What the task requires:
In the entries below, every line with the string "loops" is to be reported.
--- The data ---
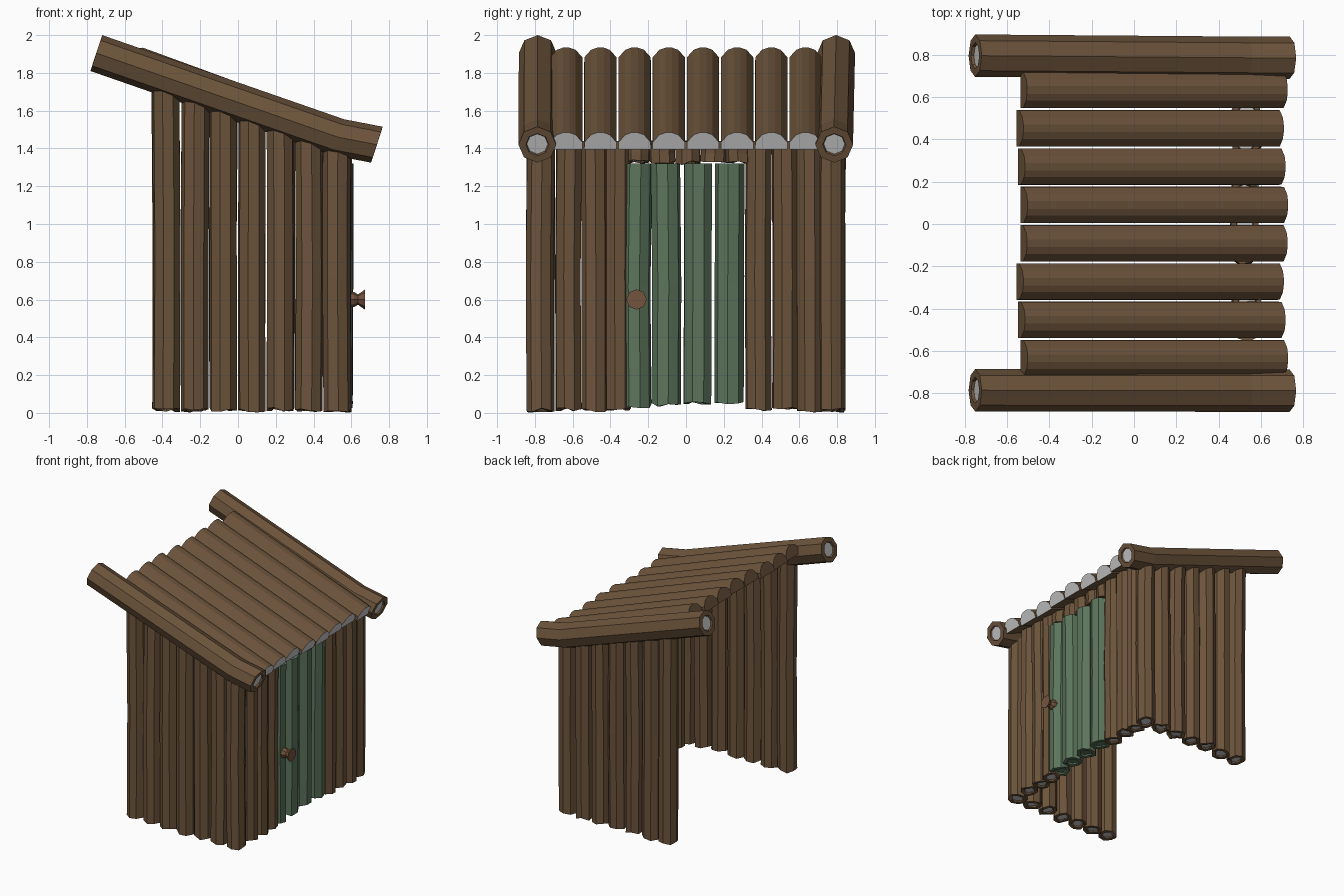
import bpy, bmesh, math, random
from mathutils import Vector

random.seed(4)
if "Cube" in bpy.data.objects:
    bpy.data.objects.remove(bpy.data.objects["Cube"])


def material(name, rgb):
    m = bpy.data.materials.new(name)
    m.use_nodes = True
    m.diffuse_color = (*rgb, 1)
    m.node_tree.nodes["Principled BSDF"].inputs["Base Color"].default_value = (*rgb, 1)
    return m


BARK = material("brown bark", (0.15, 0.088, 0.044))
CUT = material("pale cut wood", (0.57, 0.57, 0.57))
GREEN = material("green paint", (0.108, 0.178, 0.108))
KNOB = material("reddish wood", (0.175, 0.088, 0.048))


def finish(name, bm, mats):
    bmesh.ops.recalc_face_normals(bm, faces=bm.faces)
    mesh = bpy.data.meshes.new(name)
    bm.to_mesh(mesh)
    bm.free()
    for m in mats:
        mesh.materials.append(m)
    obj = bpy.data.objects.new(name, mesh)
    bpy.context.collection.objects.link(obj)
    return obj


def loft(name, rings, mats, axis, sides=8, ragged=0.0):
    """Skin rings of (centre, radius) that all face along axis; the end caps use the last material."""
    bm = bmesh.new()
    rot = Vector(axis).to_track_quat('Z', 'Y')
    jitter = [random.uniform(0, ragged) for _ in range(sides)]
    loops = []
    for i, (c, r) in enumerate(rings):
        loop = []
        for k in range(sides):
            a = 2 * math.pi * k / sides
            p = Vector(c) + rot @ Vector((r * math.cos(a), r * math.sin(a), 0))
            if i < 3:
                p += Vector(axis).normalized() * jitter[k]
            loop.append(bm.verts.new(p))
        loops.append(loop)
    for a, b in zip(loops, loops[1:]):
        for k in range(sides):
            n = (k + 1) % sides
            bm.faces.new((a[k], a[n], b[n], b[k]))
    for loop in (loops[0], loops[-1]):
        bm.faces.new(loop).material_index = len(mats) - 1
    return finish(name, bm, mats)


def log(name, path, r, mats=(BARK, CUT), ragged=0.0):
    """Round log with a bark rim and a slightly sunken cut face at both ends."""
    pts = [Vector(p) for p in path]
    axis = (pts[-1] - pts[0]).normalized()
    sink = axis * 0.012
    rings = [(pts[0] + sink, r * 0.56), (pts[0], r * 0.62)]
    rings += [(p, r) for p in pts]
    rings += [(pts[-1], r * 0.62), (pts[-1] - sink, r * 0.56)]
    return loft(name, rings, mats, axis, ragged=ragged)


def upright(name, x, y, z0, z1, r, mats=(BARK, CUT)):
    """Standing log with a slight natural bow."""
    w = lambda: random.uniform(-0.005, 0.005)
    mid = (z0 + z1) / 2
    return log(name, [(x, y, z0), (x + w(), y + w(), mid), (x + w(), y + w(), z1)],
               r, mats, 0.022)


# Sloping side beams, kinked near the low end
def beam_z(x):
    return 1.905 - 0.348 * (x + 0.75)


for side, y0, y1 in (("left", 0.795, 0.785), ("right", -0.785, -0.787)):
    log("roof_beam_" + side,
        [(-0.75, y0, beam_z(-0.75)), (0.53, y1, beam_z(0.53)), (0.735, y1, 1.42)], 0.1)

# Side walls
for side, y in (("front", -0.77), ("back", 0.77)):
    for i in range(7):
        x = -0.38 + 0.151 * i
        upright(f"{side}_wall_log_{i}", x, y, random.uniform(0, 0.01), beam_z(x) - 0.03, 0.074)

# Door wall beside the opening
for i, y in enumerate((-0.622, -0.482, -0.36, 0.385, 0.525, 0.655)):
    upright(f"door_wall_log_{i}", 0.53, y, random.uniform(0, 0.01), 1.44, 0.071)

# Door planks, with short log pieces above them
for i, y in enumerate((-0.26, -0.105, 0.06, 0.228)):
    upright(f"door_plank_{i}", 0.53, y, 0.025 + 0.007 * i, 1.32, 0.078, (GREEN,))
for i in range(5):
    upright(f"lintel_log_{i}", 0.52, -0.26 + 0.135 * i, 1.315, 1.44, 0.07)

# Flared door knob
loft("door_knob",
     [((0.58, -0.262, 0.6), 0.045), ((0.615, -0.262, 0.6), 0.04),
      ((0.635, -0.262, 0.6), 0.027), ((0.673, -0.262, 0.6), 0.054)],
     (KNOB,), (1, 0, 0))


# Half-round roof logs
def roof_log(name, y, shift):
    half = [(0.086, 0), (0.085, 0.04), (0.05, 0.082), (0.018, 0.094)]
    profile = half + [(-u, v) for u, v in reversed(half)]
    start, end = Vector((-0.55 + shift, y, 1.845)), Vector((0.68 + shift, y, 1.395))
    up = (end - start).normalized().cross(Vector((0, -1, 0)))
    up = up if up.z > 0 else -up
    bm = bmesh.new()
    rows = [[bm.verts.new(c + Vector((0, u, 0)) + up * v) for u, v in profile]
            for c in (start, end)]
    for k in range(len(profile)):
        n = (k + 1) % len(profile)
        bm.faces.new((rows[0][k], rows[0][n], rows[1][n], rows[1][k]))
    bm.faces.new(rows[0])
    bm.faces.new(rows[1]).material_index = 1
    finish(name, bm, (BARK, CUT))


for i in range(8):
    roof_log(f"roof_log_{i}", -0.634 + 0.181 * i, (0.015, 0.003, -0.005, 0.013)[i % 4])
---
--- The data ---
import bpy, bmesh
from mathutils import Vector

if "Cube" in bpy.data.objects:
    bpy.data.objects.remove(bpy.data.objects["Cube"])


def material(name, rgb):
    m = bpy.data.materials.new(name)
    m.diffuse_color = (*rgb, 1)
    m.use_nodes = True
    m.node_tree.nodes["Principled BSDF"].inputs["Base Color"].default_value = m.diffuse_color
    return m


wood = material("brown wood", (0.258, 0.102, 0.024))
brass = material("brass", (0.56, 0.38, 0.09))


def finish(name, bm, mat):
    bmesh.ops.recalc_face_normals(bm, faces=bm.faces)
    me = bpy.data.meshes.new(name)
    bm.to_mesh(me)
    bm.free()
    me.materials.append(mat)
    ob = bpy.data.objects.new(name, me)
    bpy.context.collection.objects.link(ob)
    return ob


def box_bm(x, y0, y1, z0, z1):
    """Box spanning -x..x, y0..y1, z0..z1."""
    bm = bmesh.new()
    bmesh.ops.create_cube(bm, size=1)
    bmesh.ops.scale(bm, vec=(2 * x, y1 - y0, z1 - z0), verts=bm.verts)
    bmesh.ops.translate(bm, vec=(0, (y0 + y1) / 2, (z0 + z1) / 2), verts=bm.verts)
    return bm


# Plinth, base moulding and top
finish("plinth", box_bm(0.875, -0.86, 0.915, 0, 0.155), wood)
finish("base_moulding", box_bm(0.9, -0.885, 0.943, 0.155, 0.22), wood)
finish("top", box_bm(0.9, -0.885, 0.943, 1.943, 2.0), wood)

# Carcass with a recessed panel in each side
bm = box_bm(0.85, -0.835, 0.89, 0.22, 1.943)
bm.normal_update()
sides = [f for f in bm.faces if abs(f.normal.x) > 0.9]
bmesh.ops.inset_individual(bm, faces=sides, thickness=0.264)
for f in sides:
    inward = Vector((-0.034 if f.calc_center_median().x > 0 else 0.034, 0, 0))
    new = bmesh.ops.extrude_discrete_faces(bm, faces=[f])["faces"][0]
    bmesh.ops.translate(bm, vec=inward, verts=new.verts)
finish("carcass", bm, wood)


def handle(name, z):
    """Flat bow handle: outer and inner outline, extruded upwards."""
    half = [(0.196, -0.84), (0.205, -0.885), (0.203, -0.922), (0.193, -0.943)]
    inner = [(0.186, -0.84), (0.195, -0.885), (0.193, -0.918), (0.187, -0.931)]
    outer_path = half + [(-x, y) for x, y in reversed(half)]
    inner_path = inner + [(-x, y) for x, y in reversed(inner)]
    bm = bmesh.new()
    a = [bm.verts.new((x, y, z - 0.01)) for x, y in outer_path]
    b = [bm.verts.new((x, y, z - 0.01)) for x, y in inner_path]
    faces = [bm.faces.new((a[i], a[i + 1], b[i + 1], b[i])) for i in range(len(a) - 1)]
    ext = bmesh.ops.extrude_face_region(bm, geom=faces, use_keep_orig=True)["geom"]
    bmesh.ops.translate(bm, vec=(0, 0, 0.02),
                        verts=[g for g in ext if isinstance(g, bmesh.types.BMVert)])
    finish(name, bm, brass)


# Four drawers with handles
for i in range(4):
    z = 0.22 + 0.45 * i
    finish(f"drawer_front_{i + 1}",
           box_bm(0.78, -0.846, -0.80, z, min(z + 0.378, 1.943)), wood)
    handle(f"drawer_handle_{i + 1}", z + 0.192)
---
--- The data ---
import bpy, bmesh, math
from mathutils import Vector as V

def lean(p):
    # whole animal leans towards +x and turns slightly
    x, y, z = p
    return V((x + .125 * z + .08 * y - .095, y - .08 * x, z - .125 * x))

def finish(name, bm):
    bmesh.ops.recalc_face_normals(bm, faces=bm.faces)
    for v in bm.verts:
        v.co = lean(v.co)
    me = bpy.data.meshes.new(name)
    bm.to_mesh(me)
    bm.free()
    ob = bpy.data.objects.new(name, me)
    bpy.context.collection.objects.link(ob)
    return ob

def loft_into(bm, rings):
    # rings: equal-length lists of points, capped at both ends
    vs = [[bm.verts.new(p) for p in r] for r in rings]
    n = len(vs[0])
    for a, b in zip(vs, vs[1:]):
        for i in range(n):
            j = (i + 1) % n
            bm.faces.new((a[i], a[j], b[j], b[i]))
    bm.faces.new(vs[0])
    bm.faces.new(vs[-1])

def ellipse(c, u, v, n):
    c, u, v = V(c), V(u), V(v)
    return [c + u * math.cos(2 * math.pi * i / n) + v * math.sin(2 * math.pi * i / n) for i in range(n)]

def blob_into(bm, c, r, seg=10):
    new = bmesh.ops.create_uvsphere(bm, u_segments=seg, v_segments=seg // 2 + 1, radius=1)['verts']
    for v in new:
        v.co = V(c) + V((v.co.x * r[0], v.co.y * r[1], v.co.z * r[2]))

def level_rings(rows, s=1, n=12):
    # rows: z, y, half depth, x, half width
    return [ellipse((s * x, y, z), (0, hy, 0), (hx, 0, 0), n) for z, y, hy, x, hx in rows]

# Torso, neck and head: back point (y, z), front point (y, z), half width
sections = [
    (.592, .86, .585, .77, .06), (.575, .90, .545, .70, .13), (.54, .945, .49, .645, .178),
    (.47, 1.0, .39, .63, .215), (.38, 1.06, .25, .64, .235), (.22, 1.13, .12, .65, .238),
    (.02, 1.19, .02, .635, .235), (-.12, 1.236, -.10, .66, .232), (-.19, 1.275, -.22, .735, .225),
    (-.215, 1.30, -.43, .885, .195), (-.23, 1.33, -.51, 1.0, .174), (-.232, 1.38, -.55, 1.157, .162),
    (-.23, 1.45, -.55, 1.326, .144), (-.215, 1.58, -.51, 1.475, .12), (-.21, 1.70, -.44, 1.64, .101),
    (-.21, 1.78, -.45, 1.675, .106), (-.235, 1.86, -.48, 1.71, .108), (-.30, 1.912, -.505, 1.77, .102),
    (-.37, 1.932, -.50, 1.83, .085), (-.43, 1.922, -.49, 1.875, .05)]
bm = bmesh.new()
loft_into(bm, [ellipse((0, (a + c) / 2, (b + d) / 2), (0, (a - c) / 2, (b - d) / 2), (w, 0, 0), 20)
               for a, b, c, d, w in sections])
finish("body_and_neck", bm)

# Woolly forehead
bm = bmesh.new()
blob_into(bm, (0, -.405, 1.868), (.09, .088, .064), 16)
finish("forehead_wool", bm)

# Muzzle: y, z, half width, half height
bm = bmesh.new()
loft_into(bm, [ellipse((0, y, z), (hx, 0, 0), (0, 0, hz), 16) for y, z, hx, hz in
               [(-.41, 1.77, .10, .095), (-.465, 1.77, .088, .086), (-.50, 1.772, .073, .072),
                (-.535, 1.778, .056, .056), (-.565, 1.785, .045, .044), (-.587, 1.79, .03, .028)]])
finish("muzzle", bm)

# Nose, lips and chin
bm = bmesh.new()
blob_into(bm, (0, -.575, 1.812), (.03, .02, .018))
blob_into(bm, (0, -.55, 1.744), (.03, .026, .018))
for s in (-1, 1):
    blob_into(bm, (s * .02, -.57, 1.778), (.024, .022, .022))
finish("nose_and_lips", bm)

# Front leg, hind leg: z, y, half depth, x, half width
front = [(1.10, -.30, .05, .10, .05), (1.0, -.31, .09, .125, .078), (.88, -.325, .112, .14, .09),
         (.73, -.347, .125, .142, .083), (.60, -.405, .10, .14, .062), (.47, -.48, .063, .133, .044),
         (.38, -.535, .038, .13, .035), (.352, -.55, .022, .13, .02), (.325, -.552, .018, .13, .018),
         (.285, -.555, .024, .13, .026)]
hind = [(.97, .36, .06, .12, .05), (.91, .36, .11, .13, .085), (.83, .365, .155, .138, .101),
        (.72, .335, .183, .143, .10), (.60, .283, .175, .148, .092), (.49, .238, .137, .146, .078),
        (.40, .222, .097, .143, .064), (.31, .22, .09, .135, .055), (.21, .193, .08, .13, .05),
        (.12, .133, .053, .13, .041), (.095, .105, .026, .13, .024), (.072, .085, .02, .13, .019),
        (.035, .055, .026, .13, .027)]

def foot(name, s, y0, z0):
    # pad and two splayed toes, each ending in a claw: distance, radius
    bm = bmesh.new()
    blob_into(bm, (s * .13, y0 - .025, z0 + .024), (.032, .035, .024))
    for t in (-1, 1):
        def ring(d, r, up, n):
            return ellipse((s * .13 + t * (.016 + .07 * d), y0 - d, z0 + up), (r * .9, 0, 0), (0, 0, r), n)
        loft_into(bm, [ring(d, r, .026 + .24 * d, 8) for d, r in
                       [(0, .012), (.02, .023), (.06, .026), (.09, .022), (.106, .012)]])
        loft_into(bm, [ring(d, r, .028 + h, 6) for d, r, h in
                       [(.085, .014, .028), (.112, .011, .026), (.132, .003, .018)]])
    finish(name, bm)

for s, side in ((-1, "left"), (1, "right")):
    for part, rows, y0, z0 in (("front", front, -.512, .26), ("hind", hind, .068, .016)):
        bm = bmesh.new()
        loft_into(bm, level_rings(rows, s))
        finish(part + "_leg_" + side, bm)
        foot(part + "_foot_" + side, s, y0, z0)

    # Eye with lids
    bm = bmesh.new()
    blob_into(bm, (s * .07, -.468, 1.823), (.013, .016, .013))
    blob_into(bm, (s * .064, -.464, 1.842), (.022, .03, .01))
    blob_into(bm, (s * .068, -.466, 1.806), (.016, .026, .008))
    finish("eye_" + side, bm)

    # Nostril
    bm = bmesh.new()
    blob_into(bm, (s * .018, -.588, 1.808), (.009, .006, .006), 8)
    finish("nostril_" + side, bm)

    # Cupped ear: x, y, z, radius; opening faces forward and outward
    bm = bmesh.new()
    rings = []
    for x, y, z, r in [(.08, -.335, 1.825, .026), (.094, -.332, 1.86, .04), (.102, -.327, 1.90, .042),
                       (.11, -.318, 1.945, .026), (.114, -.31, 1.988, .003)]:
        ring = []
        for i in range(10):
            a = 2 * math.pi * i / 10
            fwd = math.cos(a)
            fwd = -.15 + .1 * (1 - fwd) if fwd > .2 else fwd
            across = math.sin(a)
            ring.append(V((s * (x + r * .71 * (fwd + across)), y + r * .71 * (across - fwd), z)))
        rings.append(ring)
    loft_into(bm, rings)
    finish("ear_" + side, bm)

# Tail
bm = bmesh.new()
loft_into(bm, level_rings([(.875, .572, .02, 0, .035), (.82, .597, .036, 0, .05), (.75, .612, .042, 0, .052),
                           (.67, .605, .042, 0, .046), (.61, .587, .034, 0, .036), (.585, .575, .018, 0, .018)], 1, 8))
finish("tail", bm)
---
Solution to this problem:
    loops = []
        loops.append(loop)
    for a, b in zip(loops, loops[1:]):
    for loop in (loops[0], loops[-1]):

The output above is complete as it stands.